• [WHAT YOU SHOULD DO]:
Find how many lines of the entries contain the word "ends", then report that figure alone.

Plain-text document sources
##########
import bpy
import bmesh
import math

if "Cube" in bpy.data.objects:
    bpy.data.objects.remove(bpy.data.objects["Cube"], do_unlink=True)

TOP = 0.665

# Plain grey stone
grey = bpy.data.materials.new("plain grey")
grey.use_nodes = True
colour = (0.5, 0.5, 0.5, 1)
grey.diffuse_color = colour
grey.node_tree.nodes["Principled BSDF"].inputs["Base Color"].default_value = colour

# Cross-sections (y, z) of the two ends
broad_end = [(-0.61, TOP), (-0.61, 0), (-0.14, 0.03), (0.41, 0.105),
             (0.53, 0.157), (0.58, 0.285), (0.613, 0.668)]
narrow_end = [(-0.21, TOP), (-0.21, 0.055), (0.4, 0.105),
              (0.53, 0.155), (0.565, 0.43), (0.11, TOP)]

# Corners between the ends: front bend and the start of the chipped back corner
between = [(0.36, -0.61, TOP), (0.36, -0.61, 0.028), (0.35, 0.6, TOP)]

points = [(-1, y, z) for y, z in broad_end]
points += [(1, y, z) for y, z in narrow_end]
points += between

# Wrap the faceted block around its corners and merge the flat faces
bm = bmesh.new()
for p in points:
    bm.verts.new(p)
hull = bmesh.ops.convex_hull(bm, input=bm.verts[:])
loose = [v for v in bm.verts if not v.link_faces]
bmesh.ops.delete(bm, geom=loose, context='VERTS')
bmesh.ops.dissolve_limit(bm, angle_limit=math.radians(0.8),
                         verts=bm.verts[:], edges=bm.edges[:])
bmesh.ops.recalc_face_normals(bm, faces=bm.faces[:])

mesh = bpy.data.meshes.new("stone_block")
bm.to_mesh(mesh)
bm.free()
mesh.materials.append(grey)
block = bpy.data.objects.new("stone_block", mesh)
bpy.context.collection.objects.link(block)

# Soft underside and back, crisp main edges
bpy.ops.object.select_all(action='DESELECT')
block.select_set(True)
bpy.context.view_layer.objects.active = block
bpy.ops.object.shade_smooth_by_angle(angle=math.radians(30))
##########
• [ANSWER SPACE]:
2